Start of Source material

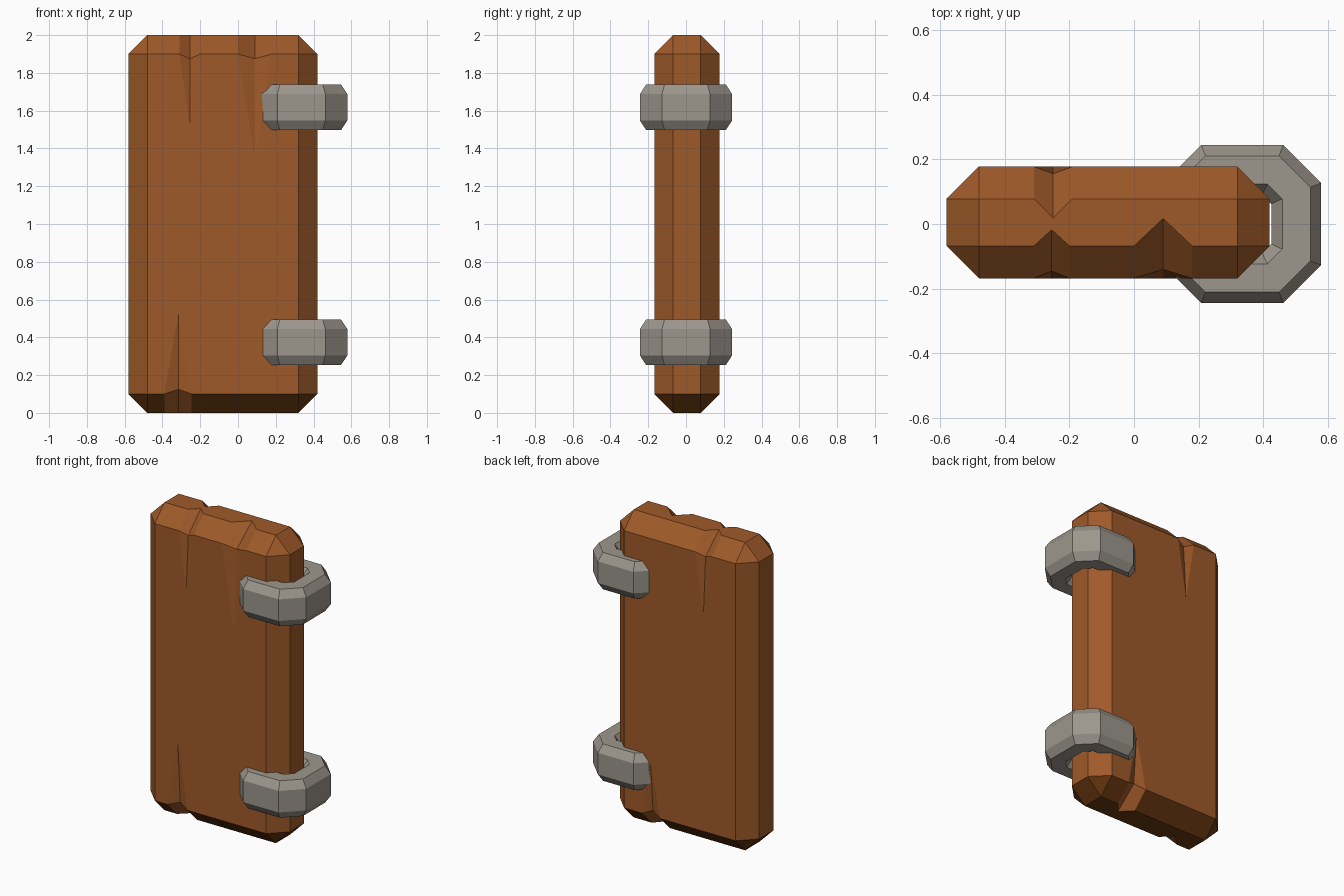
import bpy, bmesh

if "Cube" in bpy.data.objects:
    bpy.data.objects.remove(bpy.data.objects["Cube"])

def material(name, rgb):
    m = bpy.data.materials.new(name)
    m.diffuse_color = (*rgb, 1)
    m.use_nodes = True
    m.node_tree.nodes["Principled BSDF"].inputs["Base Color"].default_value = m.diffuse_color
    return m

wood = material("brown wood", (0.345, 0.101, 0.022))
dark_wood = material("dark damp wood", (0.14, 0.038, 0.005))
iron = material("grey iron", (0.335, 0.305, 0.265))

def finish(bm, name, *mats):
    bmesh.ops.remove_doubles(bm, verts=bm.verts, dist=1e-5)
    bmesh.ops.recalc_face_normals(bm, faces=bm.faces)
    me = bpy.data.meshes.new(name)
    bm.to_mesh(me)
    bm.free()
    for m in mats:
        me.materials.append(m)
    ob = bpy.data.objects.new(name, me)
    bpy.context.collection.objects.link(ob)
    return ob

# Plank: chamfered board with split-wood notches in its long end edges
X0, X1, YF, YB, H, C = -0.58, 0.42, -0.168, 0.178, 2.0, 0.1
bm = bmesh.new()

def face(pts, notch=False):
    f = bm.faces.new([bm.verts.new(p) for p in pts])
    # the whole bottom end is dark, except inside the splits
    if not notch and max(p[2] for p in pts) < C + 0.03:
        f.material_index = 1

def end_edge(front, top, notches):
    """Chamfer strip of one long end edge; returns its cap row and its side row."""
    y, s = (YF, 1) if front else (YB, -1)
    def z(d):
        return H - d if top else d
    cap, mid, side = [], [], []
    def plain(x):
        cap.append((x, y + s * C, z(0)))
        mid.append((x, y, z(C)))
        side.append((x, y, z(C)))
    plain(X0 + C)
    for x, left, right, cut, dent, length in notches:
        plain(left)
        cap.append((x, y + s * (C + cut), z(0)))
        mid.append((x, y + s * dent, z(C + 0.025)))
        side.append((x, y, z(length)))
        plain(right)
        apex = (x, y, z(length))
        face([(left, y, z(C)), mid[-2], apex])
        face([mid[-2], (right, y, z(C)), apex])
    plain(X1 - C)
    for i in range(len(cap) - 1):
        face([cap[i], cap[i + 1], mid[i + 1], mid[i]], notch=i % 3 != 0)
    return cap, side

# notch: centre x, left, right, cap cut, side dent, length
ft = end_edge(True, True, [(-0.255, -0.31, -0.20, 0.05, 0.022, 0.48),
                           (0.09, 0.0, 0.18, 0.085, 0.027, 0.66)])
bt = end_edge(False, True, [(-0.25, -0.31, -0.19, 0.06, 0.022, 0.49)])
fb = end_edge(True, False, [(-0.315, -0.39, -0.245, 0.07, 0.025, 0.53)])
bb = end_edge(False, False, [(0.13, 0.06, 0.19, 0.07, 0.025, 0.44)])
face(ft[0] + bt[0][::-1])
face(fb[0] + bb[0][::-1])
face(ft[1] + fb[1][::-1])
face(bt[1] + bb[1][::-1])

# Narrow sides, their chamfers and the corner triangles
for x, s in ((X0, 1), (X1, -1)):
    ya, yb, xi = YF + C, YB - C, x + s * C
    face([(x, ya, C), (x, yb, C), (x, yb, H - C), (x, ya, H - C)])
    for y, yi in ((YF, ya), (YB, yb)):
        face([(x, yi, C), (xi, y, C), (xi, y, H - C), (x, yi, H - C)])
        for zc, ze in ((C, 0), (H - C, H)):
            face([(x, yi, zc), (xi, y, zc), (xi, yi, ze)])
    for zc, ze in ((C, 0), (H - C, H)):
        face([(x, ya, zc), (x, yb, zc), (xi, yb, ze), (xi, ya, ze)])
finish(bm, "plank", wood, dark_wood)

# Rings: eight-sided, chamfered section (half width, half flat, z offset)
SECTION = [(0.244, 0.127, -0.07), (0.244, 0.127, 0.07), (0.211, 0.114, 0.12),
           (0.124, 0.078, 0.12), (0.09, 0.062, 0.07), (0.09, 0.062, -0.07),
           (0.124, 0.078, -0.12), (0.211, 0.114, -0.12)]

def ring(name, zc):
    bm = bmesh.new()
    loops = []
    for a, b, dz in SECTION:
        octagon = [(a, -b), (a, b), (b, a), (-b, a), (-a, b), (-a, -b), (-b, -a), (b, -a)]
        loops.append([bm.verts.new((0.335 + x, y, zc + dz)) for x, y in octagon])
    for i in range(8):
        p, q = loops[i], loops[(i + 1) % 8]
        for j in range(8):
            k = (j + 1) % 8
            bm.faces.new((p[j], p[k], q[k], q[j]))
    finish(bm, name, iron)

ring("upper_hinge_ring", 1.618)
ring("lower_hinge_ring", 0.374)
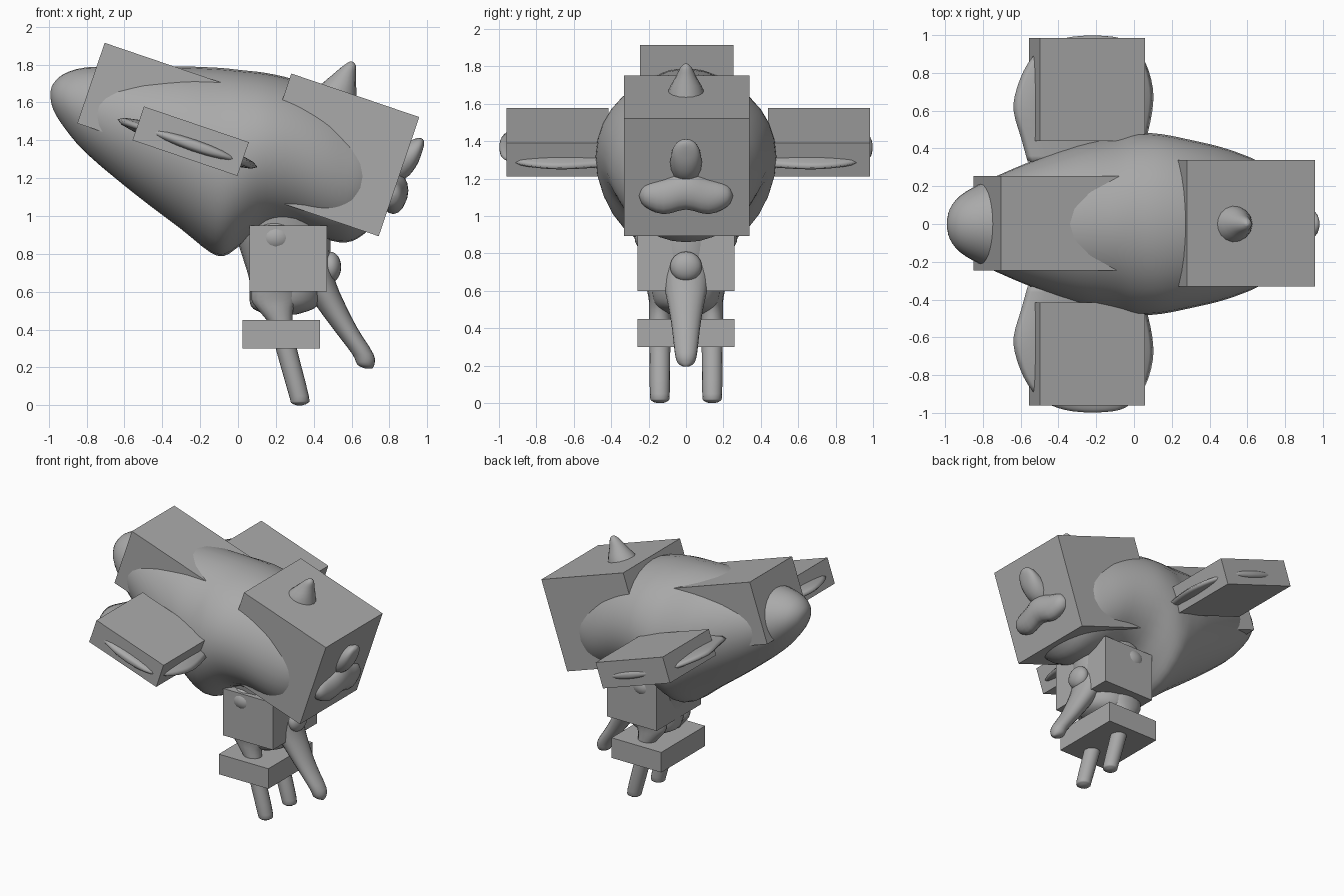
import bpy, bmesh, math
from mathutils import Vector

grey = bpy.data.materials.new("mid grey")
grey.diffuse_color = (0.40, 0.40, 0.40, 1)
TILT = math.radians(18.8)
D = Vector((math.cos(TILT), 0, -math.sin(TILT)))   # along the tilted body
N = Vector((math.sin(TILT), 0, math.cos(TILT)))
X, Y, Z = Vector((1, 0, 0)), Vector((0, 1, 0)), Vector((0, 0, 1))


def finish(name, bm, smooth):
    bmesh.ops.recalc_face_normals(bm, faces=bm.faces[:])
    me = bpy.data.meshes.new(name)
    bm.to_mesh(me)
    bm.free()
    me.materials.append(grey)
    for p in me.polygons:
        p.use_smooth = smooth
    ob = bpy.data.objects.new(name, me)
    bpy.context.collection.objects.link(ob)
    return ob


def box(name, centre, size, tilt=0):
    bm = bmesh.new()
    bmesh.ops.create_cube(bm, size=1)
    for v in bm.verts:
        v.co = Vector((v.co.x * size[0], v.co.y * size[1], v.co.z * size[2]))
    ob = finish(name, bm, False)
    ob.location = centre
    ob.rotation_euler = (0, tilt, 0)


def ball(name, centre, radii):
    bm = bmesh.new()
    bmesh.ops.create_uvsphere(bm, u_segments=20, v_segments=12, radius=1)
    for v in bm.verts:
        v.co = Vector([c + a * r for c, a, r in zip(centre, v.co, radii)])
    finish(name, bm, True)


def loft(name, stations, u, v, seg=24, steps=3):
    """Smooth tube through stations (x, y, z, half size on u, half size on v)."""
    n, rows = len(stations), []
    for i in range(n - 1):
        a, b, c, d = [stations[min(max(i + k, 0), n - 1)] for k in (-1, 0, 1, 2)]
        for s in range(steps + (i == n - 2)):
            t = s / steps
            rows.append([0.5 * (2 * q + (r - p) * t + (2 * p - 5 * q + 4 * r - w) * t * t
                         + (3 * q - p - 3 * r + w) * t ** 3) for p, q, r, w in zip(a, b, c, d)])
    bm = bmesh.new()
    rings = []
    for r in rows:
        ring = []
        for k in range(seg):
            g = 2 * math.pi * k / seg
            ring.append(bm.verts.new(Vector(r[:3]) + u * (max(r[3], .002) * math.cos(g))
                                     + v * (max(r[4], .002) * math.sin(g))))
        rings.append(ring)
    for p, q in zip(rings, rings[1:]):
        for k in range(seg):
            j = (k + 1) % seg
            bm.faces.new((p[k], p[j], q[j], q[k]))
    bm.faces.new(rings[0])
    bm.faces.new(rings[-1])
    return finish(name, bm, True)


# body: x, top, bottom, half width
profile = [(-.99, 1.66, 1.62, .02), (-.975, 1.70, 1.56, .08), (-.92, 1.75, 1.47, .15),
           (-.8, 1.785, 1.33, .22), (-.55, 1.79, 1.12, .33), (-.3, 1.79, .93, .42),
           (-.15, 1.785, .81, .455), (-.07, 1.78, .79, .47), (.02, 1.77, .85, .483),
           (.15, 1.755, .93, .475), (.3, 1.72, .93, .445), (.45, 1.66, .88, .41),
           (.57, 1.59, .86, .37), (.66, 1.52, .90, .33), (.75, 1.44, .99, .26),
           (.81, 1.36, 1.10, .16), (.83, 1.25, 1.2, .02)]
loft("body", [(x, 0, (t + b) / 2, w, (t - b) / 2) for x, t, b, w in profile], Y, Z, 32)

# plain boxes around each part
box("head_box", (.5125, .004, 1.3225), (.714, .67, .665), TILT)
box("tail_box", (-.436, .004, 1.586), (.72, .50, .449), TILT)
box("upper_leg_box", (.265, 0, .775), (.41, .52, .35))
box("lower_leg_box", (.228, 0, .375), (.41, .52, .15))

# mirrored parts
for side, label in ((-1, "front"), (1, "back")):
    box(label + "_wing_box", (-.25, .712 if side > 0 else -.688, 1.395), (.585, .545, .188), TILT)
    wing = [(.33, -.26, .32, .05), (.45, -.265, .35, .05), (.6, -.27, .388, .05),
            (.72, -.26, .38, .048), (.85, -.25, .33, .042), (.94, -.24, .25, .034),
            (.985, -.22, .15, .025), (.998, -.22, .03, .01)]
    loft(label + "_wing", [(x, side * y, 1.385 - (x + .27) * math.tan(TILT), a, b)
                           for y, x, a, b in wing], D, N, 16)
    y = side * .14
    loft(label + "_leg", [(.325, y, 0, .015, .015), (.325, y, .012, .043, .043),
                          (.322, y, .05, .052, .053), (.255, y, .3, .056, .056),
                          (.23, y, .42, .06, .057), (.20, y, .5, .09, .058),
                          (.19, y, .56, .12, .06), (.2, y, .65, .12, .08)], X, Y, 16)
    ball(label + "_thigh", (.2, side * .17, .885), (.11, .105, .09))

# hips under the belly
loft("hips", [(.23, 0, .48, .08, .1), (.24, 0, .51, .16, .15), (.25, 0, .56, .19, .18),
              (.26, 0, .66, .20, .19), (.255, 0, .78, .23, .20), (.24, 0, .9, .25, .22),
              (.24, 0, 1.02, .25, .24)], X, Y)
# rear toe with its knuckle
loft("rear_toe", [(.69, 0, .195, .02, .015), (.675, 0, .215, .045, .045), (.66, 0, .27, .056, .06),
                  (.57, 0, .4, .065, .075), (.495, 0, .52, .078, .095), (.43, 0, .64, .09, .12),
                  (.39, 0, .76, .10, .13), (.36, 0, .88, .11, .1)], X, Y, 20)
ball("knuckle", (.49, 0, .73), (.055, .085, .08))

# crest, beak and mouth
loft("crest", [(.5, 0, 1.58, .13, .11), (.52, 0, 1.67, .105, .095), (.56, 0, 1.745, .062, .055),
               (.59, 0, 1.795, .032, .03), (.597, 0, 1.815, .008, .008)], X, Y, 16)
loft("beak", [(.75, 0, 1.24, .09, .1), (.88, 0, 1.29, .085, .095), (.94, 0, 1.335, .075, .075),
              (.97, 0, 1.37, .05, .04), (.983, 0, 1.385, .01, .01)], Y, Z, 16)
loft("mouth", [(.80, -.25, 1.11, .02, .01), (.81, -.22, 1.11, .05, .06), (.82, -.12, 1.105, .065, .095),
               (.83, 0, 1.135, .07, .1), (.82, .12, 1.105, .065, .095), (.81, .22, 1.11, .05, .06),
               (.80, .25, 1.11, .02, .01)], X, Z, 16)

End of Source material

Prompt ::
Could the lines from the first entry through the line that contains "(0.335, 0.305, 0.265))" be copied exactly, with all pictures left out?

Reply ::
import bpy, bmesh

if "Cube" in bpy.data.objects:
    bpy.data.objects.remove(bpy.data.objects["Cube"])

def material(name, rgb):
    m = bpy.data.materials.new(name)
    m.diffuse_color = (*rgb, 1)
    m.use_nodes = True
    m.node_tree.nodes["Principled BSDF"].inputs["Base Color"].default_value = m.diffuse_color
    return m

wood = material("brown wood", (0.345, 0.101, 0.022))
dark_wood = material("dark damp wood", (0.14, 0.038, 0.005))
iron = material("grey iron", (0.335, 0.305, 0.265))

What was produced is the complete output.